This especially applies to farmers with higher value entitlements, with these suffering more due to convergence, eco schemes and the Complementary Redistributive Income Support for Sustainability (CRISS).
The fact that there is a full year’s payment potential in 2022 is improving the attractiveness of these somewhat.
CAP strategic plan
Ireland’s plan is to implement 85% convergence over the duration of the CAP programme. This means all entitlement values will reach a minimum value of at least 85% of the planned average unit amount i.e 85% of €158.68 by 2026 (€134.88).
There will be a static category between 90% and 100%, while entitlement values above the average will be reduced annually to fund an increase in lower value entitlements.
As can be readily seen in the tables below, high value entitlements will be hit hard and farmers purchasing entitlements are said to favour lower-value entitlements to decrease the level by which the value of the entitlement will fall from 2023 to 2027.
Under eco schemes, 25% of direct payments will be allocated to funding the eco scheme budget in the next CAP. The cuts to higher value entitlements, as demonstrated in the tables, will be significantly higher.
Also, applicants can avail of eco schemes without requiring an entitlement to activate the payment i.e naked hectares will be eligible for an eco scheme payment, meaning that the eco scheme component that is extracted could be lost in the value of entitlements sold or leased.
The proposals for the CRISS include 10% of all direct payments being allocated to this fund. The proposed payment, known commonly as front loading, will be €43.14 paid on a maximum of 30ha.
This too could influence demand for entitlements, with farmers who are already receiving payment on 30 entitlements not in a position to draw down a CRISS payment from additional entitlements leased in or purchased.
The Department of Agriculture’s recently released CAP calculator is a valuable tool for anybody trading entitlements, as it shows exactly how entitlement values will change.
It is also a useful tool for any farmer to see how the value of their entitlements and overall payment will change.
The calculations in the tables below are based on one entitlement and one hectare used to activate it, but the calculator will also take account of changes due to the 30ha payment limit in CRISS and show the full effect of this on your payment.
Stocking rate calculator
There is also a stocking rate calculator present on the platform with the CAP calculator. It is important to note that this calculator is based on new livestock unit values which will be introduced in 2023.
It will be used for the Areas of Natural Constraint scheme in 2023 and also for calculating the stocking rate for eco schemes in a number of measures, along with the active farmer status.

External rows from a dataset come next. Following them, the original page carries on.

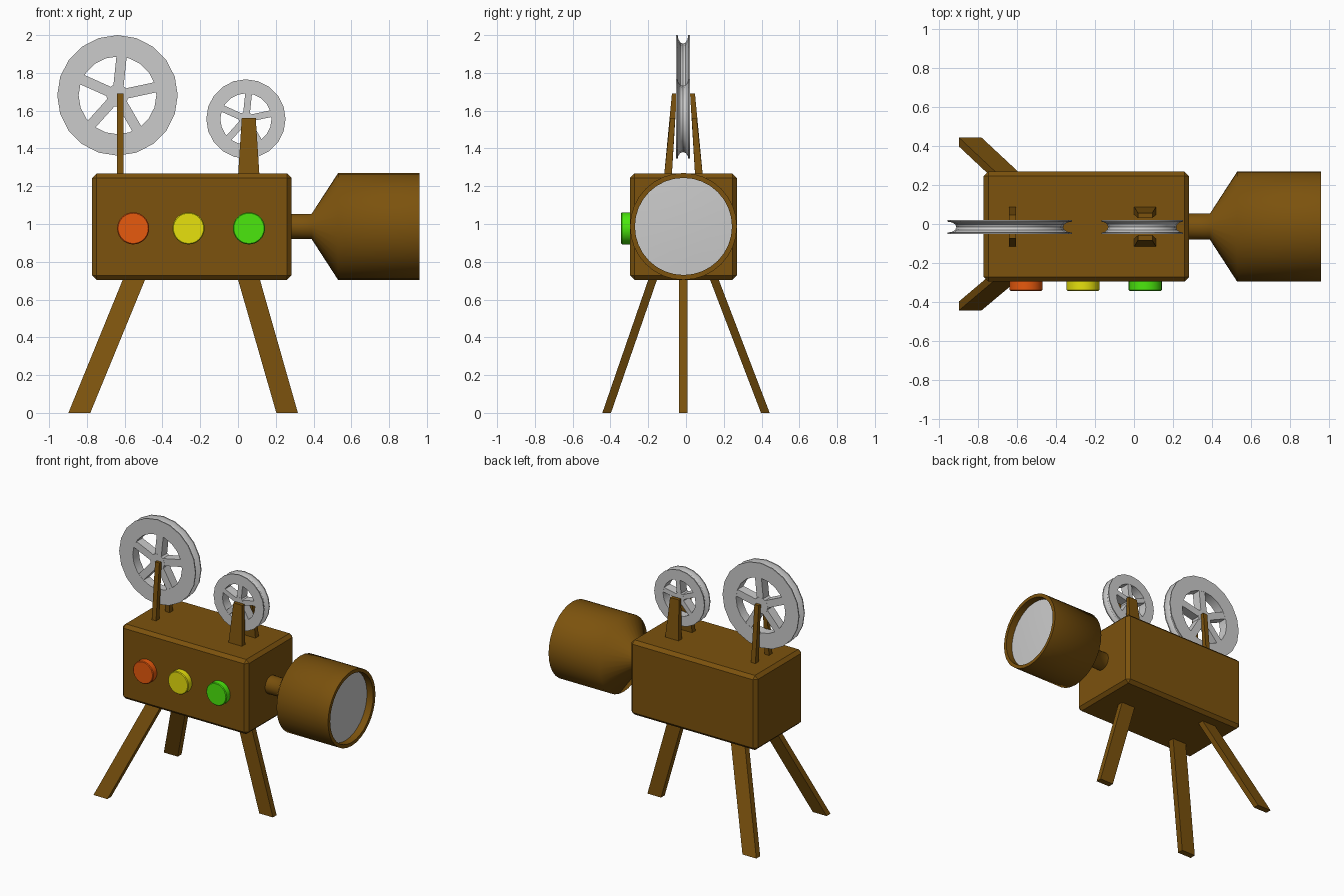
import bpy, bmesh
from math import sin, cos, pi, radians
from mathutils import Vector, Matrix

if "Cube" in bpy.data.objects:
    bpy.data.objects.remove(bpy.data.objects["Cube"])

YC, ZC = -0.0135, 0.987   # body centre line


def material(name, rgb):
    m = bpy.data.materials.new(name)
    m.diffuse_color = (*rgb, 1)
    m.use_nodes = True
    m.node_tree.nodes["Principled BSDF"].inputs["Base Color"].default_value = m.diffuse_color
    return m


BROWN = material("brown", (0.2, 0.085, 0.004))
ORANGE = material("orange", (0.8, 0.1, 0.004))
YELLOW = material("yellow", (0.8, 0.75, 0.004))
GREEN = material("green", (0.07, 0.8, 0.004))


def finish(name, bm, mat=None, smooth=None):
    bmesh.ops.recalc_face_normals(bm, faces=bm.faces)
    me = bpy.data.meshes.new(name)
    bm.to_mesh(me)
    bm.free()
    ob = bpy.data.objects.new(name, me)
    bpy.context.collection.objects.link(ob)
    if mat:
        me.materials.append(mat)
    if smooth:
        bpy.ops.object.select_all(action='DESELECT')
        ob.select_set(True)
        bpy.context.view_layer.objects.active = ob
        bpy.ops.object.shade_smooth_by_angle(angle=radians(smooth))
    return ob


def add_prism(bm, low, high):
    """Tapered block; each end is (x0, x1, y0, y1, z)."""
    rings = []
    for x0, x1, y0, y1, z in (low, high):
        rings.append([bm.verts.new(p) for p in
                      ((x0, y0, z), (x1, y0, z), (x1, y1, z), (x0, y1, z))])
    a, b = rings
    bm.faces.new(a[::-1])
    bm.faces.new(b)
    for i in range(4):
        j = (i + 1) % 4
        bm.faces.new((a[i], a[j], b[j], b[i]))
    return a + b


def add_lathe(bm, profile, axis, centre, segs, closed=False):
    """Turn (along, radius) points around the x or y axis."""
    c = Vector(centre)
    rings = []
    for k in range(segs):
        t = 2 * pi * k / segs
        ring = []
        for a, r in profile:
            u, v = r * cos(t), r * sin(t)
            ring.append(bm.verts.new(c + Vector((a, u, v) if axis == 'x' else (u, a, v))))
        rings.append(ring)
    n = len(profile)
    for k in range(segs):
        p, q = rings[k], rings[(k + 1) % segs]
        for i in range(n if closed else n - 1):
            j = (i + 1) % n
            bm.faces.new((p[i], p[j], q[j], q[i]))
    # weld the points that fall on the axis
    bmesh.ops.remove_doubles(bm, verts=[v for r in rings for v in r], dist=1e-5)


def prism(name, low, high):
    bm = bmesh.new()
    add_prism(bm, low, high)
    return finish(name, bm, BROWN)


def lathe(name, profile, axis, centre, segs, mat=None, smooth=60):
    bm = bmesh.new()
    add_lathe(bm, profile, axis, centre, segs)
    return finish(name, bm, mat, smooth)


# Camera body with softened edges
bm = bmesh.new()
add_prism(bm, (-0.772, 0.283, YC - 0.283, YC + 0.283, 0.704),
          (-0.772, 0.283, YC - 0.283, YC + 0.283, 1.268))
bmesh.ops.bevel(bm, geom=bm.edges[:], offset=0.024, segments=1, affect='EDGES')
finish("body", bm, BROWN)

# Lens neck, flare and hood, with a recessed glass
lathe("lens_housing", [(0.27, 0), (0.27, 0.067), (0.39, 0.067), (0.53, 0.283),
                       (0.96, 0.283), (0.96, 0.257), (0.905, 0.257), (0.88, 0)],
      'x', (0, YC, ZC), 32, BROWN)
lathe("lens_glass", [(0.908, 0.257), (0.914, 0.15), (0.917, 0)], 'x', (0, YC, ZC), 32)

# Three buttons on the front
for label, x, mat in (("orange", -0.555, ORANGE), ("yellow", -0.262, YELLOW), ("green", 0.058, GREEN)):
    lathe(label + "_button", [(-0.28, 0), (-0.28, 0.085), (-0.338, 0.085), (-0.343, 0.08), (-0.343, 0)],
          'y', (x, 0, 0.977), 32, mat, 30)

# Tripod legs
prism("front_leg", (0.203, 0.317, -0.036, 0.008, 0), (-0.004, 0.112, -0.036, 0.008, 0.72))
for s, side in ((-1, "right"), (1, "left")):
    top = YC + s * 0.158
    prism("rear_leg_" + side, (-0.898, -0.782, s * 0.42 - 0.023, s * 0.42 + 0.023, 0),
          (-0.604, -0.486, top - 0.023, top + 0.023, 0.72))

# Tapered brackets on both sides of each reel
for label, x0, x1, taper, zt, yt in (("large", -0.641, -0.605, 0.0, 1.69, 0.047),
                                     ("small", 0.0, 0.114, 0.02, 1.56, 0.056)):
    for s, side in ((-1, "front"), (1, "back")):
        lo = sorted((YC + s * 0.062, YC + s * 0.103))
        hi = sorted((YC + s * (yt - 0.012), YC + s * (yt + 0.014)))
        prism(f"{label}_reel_bracket_{side}", (x0, x1, *lo, 1.25),
              (x0 + taper, x1 - taper, *hi, zt))


# Film reels: grooved rim, hub and five spokes
def reel(name, x, z, radius, groove):
    c, h = Vector((x, -0.016, z)), 0.036
    rin = radius * 0.645
    bm = bmesh.new()
    rim = [(-h, rin), (-h, radius)]
    for i in range(7):
        t = pi * i / 6
        rim.append((-0.028 * cos(t), radius - groove * sin(t)))
    rim += [(h, radius), (h, rin)]
    add_lathe(bm, rim, 'y', c, 20, closed=True)
    hub = radius * 0.19
    add_lathe(bm, [(-h, 0), (-h, hub), (h, hub), (h, 0)], 'y', c, 10)
    w = radius * 0.085
    for k in range(5):
        verts = add_prism(bm, (-w, w, -h + 0.001, h - 0.001, hub * 0.7),
                          (-w, w, -h + 0.001, h - 0.001, rin * 1.03))
        turn = Matrix.Rotation(radians(90 - 12 - 72 * k), 4, 'Y')
        bmesh.ops.transform(bm, matrix=Matrix.Translation(c) @ turn, verts=verts)
    finish(name, bm, None, 30)


reel("large_reel", -0.638, 1.681, 0.319, 0.045)
reel("small_reel", 0.042, 1.556, 0.21, 0.035)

The stocking rate for scheme compliance in 2023 will be based on 2022 figures, while it will also allow farmers to look ahead and check if their current farming activity would signify active farmer status.